But with around a fifth of the 19,000 who died across the northeast having lost their lives in this small city alone, few think it can ever be normal again.
Shinichi Sasaki said the memory of March 11, 2011 never leaves and it is this persistent memory that creates the "ghosts".
"That day keeps coming back to your mind," he said.
"If you know someone who was killed, and the death was so sudden, you may feel that person is still there. I don't believe in ghosts but I can understand why the town is rife with rumours."
One taxi driver, who did not want to give his name, told AFP of his unwillingness to stop in parts of the city that were all but wiped out by the enormous waves of last March, because he worries that his customer will be a spirit.
A woman who lives in the city said she had heard stories of queues of people who can be seen rushing towards the hills as they try again and again to escape the waves, an endless replay of their last, fruitless minutes.
Counselors and academics say a widespread belief in ghosts is fairly normal in the aftermath of a large tragedy and forms a part of the healing process in a society.
Cultural anthropologist Takeo Funabiki said it was only "natural" that stories of the supernatural abounded in the wake of such an event.
"Human beings find it very difficult to accept death, whether they are inclined by nature to superstition or are very scientifically minded," he told AFP.
"A sudden or abnormal death, anything other than someone dying in bed of old age, is particularly difficult for people to comprehend.
"When there are things that many people find difficult to accept, they can find expression in the form of rumours or rituals for the dead, amongst other things.
"The point is that it takes the shape of something that you can share with other people in your society," he said.
For some of those who lost loved ones, the traditions that usually accompany death in Japan have served their purpose.

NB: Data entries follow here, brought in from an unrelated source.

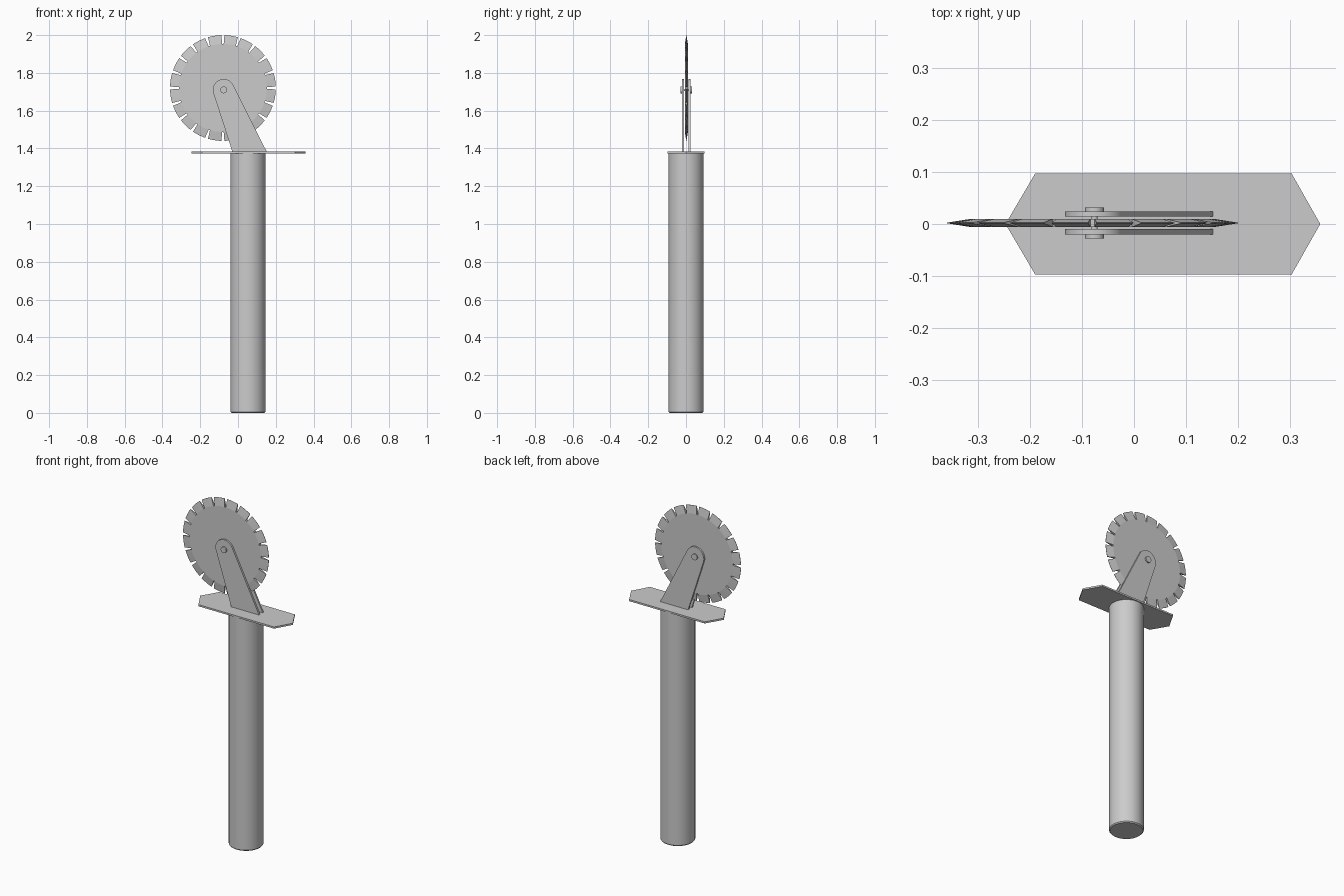
import bpy, bmesh
from math import pi, sin, cos, radians
from mathutils import Vector

if "Cube" in bpy.data.objects:
    bpy.data.objects.remove(bpy.data.objects["Cube"])

YC = 0.002              # mid-plane of the wheel and fork
AXLE = (-0.076, 1.71)   # pin position in x, z


def make_object(name, bm, smooth=False):
    bmesh.ops.recalc_face_normals(bm, faces=bm.faces)
    mesh = bpy.data.meshes.new(name)
    bm.to_mesh(mesh)
    bm.free()
    obj = bpy.data.objects.new(name, mesh)
    bpy.context.collection.objects.link(obj)
    if smooth:
        bpy.ops.object.select_all(action='DESELECT')
        obj.select_set(True)
        bpy.context.view_layer.objects.active = obj
        bpy.ops.object.shade_smooth_by_angle(angle=radians(30))
    return obj


def extrude_profile(name, points, offset, smooth=False):
    bm = bmesh.new()
    face = bm.faces.new([bm.verts.new(p) for p in points])
    new = bmesh.ops.extrude_face_region(bm, geom=[face])["geom"]
    # the source face stays as the opposite cap
    bmesh.ops.translate(bm, vec=Vector(offset),
                        verts=[v for v in new if isinstance(v, bmesh.types.BMVert)])
    if not any(len(f.verts) == len(points) and abs((f.calc_center_median() - face.calc_center_median()).length) > 1e-5
               for f in bm.faces):
        raise RuntimeError("profile not capped")
    return make_object(name, bm, smooth)


def disc(cx, cz, r, y, n):
    return [(cx + r * cos(2 * pi * i / n), y, cz + r * sin(2 * pi * i / n)) for i in range(n)]


# Handle: round bar with small chamfers
bm = bmesh.new()
rings = []
N = 64
for r, z in [(0.088, 0), (0.093, 0.006), (0.093, 1.374)]:
    rings.append([bm.verts.new((0.053 + r * cos(2 * pi * i / N), r * sin(2 * pi * i / N), z)) for i in range(N)])
bm.faces.new(rings[0])
bm.faces.new(rings[-1])
for a, b in zip(rings, rings[1:]):
    for i in range(N):
        j = (i + 1) % N
        bm.faces.new((a[i], a[j], b[j], b[i]))
make_object("handle", bm, True)

# Guard: long hexagonal plate
hexagon = [(-0.247, 0), (-0.19, -0.097), (0.303, -0.097), (0.358, 0), (0.303, 0.097), (-0.19, 0.097)]
extrude_profile("guard", [(x, y, 1.374) for x, y in hexagon], (0, 0, 0.01))

# Fork: two tapered plates with rounded tops
R = 0.057
arc = [radians(28 + (197 - 28) * i / 20) for i in range(21)]
outline = [(-0.03, 1.383), (0.152, 1.383)] + [(AXLE[0] + R * cos(a), AXLE[1] + R * sin(a)) for a in arc]
for side, y in (("front", YC - 0.022), ("back", YC + 0.012)):
    extrude_profile("fork_" + side, [(x, y, z) for x, z in outline], (0, 0.01, 0), True)

# Axle: thin shaft with a round head at each end
extrude_profile("axle_shaft", disc(*AXLE, 0.006, YC - 0.025, 24), (0, 0.05, 0), True)
for side, y in (("front", YC - 0.03), ("back", YC + 0.022)):
    extrude_profile("axle_head_" + side, disc(*AXLE, 0.018, y, 32), (0, 0.008, 0), True)

# Cutting wheel: flat disc whose bevelled rim is split into teeth
CX, CZ, RO, RI = -0.08, 1.72, 0.28, 0.233
TEETH, SEG = 20, 5
STEP = 2 * pi / TEETH
GAP_IN, GAP_OUT = 0.004 / RI, 0.008 / RO
bm = bmesh.new()


def arc_verts(tooth, r, gap, y):
    start = pi / 2 + tooth * STEP + gap
    return [bm.verts.new((CX + r * cos(a), YC + y, CZ + r * sin(a)))
            for a in (start + (STEP - 2 * gap) * i / SEG for i in range(SEG + 1))]


teeth = []
for t in range(TEETH):
    teeth.append([arc_verts(t, RI, GAP_IN, -0.008), arc_verts(t, RO, GAP_OUT, -0.0006),
                  arc_verts(t, RO, GAP_OUT, 0.0006), arc_verts(t, RI, GAP_IN, 0.008)])
for t, tooth in enumerate(teeth):
    for a, b in zip(tooth, tooth[1:]):
        for i in range(SEG):
            bm.faces.new((a[i], a[i + 1], b[i + 1], b[i]))
    for end in (0, -1):
        bm.faces.new([row[end] for row in tooth])
    nxt = teeth[(t + 1) % TEETH]
    bm.faces.new((tooth[0][-1], nxt[0][0], nxt[3][0], tooth[3][-1]))
for row in (0, 3):
    bm.faces.new([v for tooth in teeth for v in tooth[row]])
make_object("cutting_wheel", bm)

Shinto priests have been called upon to console the souls of the dead and ease their passage into the next world before they purify the places their bodies were found.
At the Buddhist festival of Obon in mid summer, offerings were made at altars as those left behind readied to welcome back the spirits of lost loved ones, who they believed would return to this world to visit for a few days.
But other people have struggled to make sense of their loss.
Koji Ikeda, a therapist and lecturer at the Academy of Counselors Japan, said "survivors have various complex emotions -- fear, anxiety, sorrow or desire for the return of deceased people".
"It is possible that a whole lot of emotions that people cannot fully cope with lead to 'projections' of spirits" he said.
"Pent-up emotions need to be expressed in order for people to be able to adapt to the new reality and move forward with their grief."
While few in the city will talk openly of actually having seen a ghost, many are prepared to accept spirits could stalk the deserted streets.
Yuko Sugimoto says she is not particularly superstitious and has not seen any ghosts. But still she has no doubt they could be there among the shadows.
"Many people who were leading normal lives died suddenly," she said. "I'm sure they must find that difficult to accept.
"It would be strange if you didn't hear anything about any of them."